# SUPPLIED ENTRIES
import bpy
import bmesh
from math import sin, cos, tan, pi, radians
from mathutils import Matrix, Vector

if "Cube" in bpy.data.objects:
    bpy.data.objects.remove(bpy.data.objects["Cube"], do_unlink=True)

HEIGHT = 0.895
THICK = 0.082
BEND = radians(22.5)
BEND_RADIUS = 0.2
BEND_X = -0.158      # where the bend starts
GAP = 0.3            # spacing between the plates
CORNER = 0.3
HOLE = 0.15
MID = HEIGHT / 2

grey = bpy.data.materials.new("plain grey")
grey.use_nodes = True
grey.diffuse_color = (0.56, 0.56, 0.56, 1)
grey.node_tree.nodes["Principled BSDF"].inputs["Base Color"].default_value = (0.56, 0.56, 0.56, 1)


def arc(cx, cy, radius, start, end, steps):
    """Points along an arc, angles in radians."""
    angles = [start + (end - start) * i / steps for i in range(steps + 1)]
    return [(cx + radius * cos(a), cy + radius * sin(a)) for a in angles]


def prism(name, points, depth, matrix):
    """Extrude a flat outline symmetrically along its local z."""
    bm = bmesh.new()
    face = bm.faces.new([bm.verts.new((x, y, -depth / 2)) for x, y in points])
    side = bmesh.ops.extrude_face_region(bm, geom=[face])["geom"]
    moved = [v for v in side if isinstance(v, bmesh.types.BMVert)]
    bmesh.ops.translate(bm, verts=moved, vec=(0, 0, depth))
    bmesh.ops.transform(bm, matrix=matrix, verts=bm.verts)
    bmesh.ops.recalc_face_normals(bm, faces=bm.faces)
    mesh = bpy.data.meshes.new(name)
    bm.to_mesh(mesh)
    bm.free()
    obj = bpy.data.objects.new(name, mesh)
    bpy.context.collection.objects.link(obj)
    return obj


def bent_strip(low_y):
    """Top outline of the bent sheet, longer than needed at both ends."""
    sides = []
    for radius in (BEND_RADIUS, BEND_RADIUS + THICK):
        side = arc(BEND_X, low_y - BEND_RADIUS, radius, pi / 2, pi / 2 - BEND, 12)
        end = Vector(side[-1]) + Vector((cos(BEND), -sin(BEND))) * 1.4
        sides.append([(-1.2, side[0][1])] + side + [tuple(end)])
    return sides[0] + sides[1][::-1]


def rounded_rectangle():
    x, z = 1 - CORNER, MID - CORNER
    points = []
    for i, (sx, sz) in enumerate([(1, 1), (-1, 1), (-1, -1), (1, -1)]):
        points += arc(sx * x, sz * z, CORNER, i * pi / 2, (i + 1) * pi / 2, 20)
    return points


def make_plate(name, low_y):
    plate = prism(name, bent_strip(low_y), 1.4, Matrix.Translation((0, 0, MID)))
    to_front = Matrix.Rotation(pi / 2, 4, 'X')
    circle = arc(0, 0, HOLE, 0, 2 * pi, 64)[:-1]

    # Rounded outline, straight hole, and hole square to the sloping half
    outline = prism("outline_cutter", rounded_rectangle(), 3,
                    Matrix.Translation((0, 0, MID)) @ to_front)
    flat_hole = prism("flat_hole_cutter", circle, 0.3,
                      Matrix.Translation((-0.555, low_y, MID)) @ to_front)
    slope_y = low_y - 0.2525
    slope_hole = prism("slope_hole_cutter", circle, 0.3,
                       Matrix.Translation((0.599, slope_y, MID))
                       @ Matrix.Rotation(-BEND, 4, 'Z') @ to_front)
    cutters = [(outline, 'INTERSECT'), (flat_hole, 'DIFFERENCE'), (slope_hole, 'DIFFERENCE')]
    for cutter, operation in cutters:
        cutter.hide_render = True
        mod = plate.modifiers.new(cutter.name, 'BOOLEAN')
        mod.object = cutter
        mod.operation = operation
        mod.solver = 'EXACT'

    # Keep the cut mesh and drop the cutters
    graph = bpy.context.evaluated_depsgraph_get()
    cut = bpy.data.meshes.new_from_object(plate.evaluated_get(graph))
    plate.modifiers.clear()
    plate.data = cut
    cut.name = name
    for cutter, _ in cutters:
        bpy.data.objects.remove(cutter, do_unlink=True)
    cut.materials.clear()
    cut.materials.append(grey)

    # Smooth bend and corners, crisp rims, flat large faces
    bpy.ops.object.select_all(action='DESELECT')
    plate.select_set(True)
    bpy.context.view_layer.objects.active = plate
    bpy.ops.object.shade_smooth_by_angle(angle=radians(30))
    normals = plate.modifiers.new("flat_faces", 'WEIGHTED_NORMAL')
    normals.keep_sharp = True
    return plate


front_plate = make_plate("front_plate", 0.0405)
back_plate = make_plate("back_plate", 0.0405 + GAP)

# EXERCISE GOAL
Determine how many lines of the material include the string "objects". Output only that count.

# ANSWER SPACE
6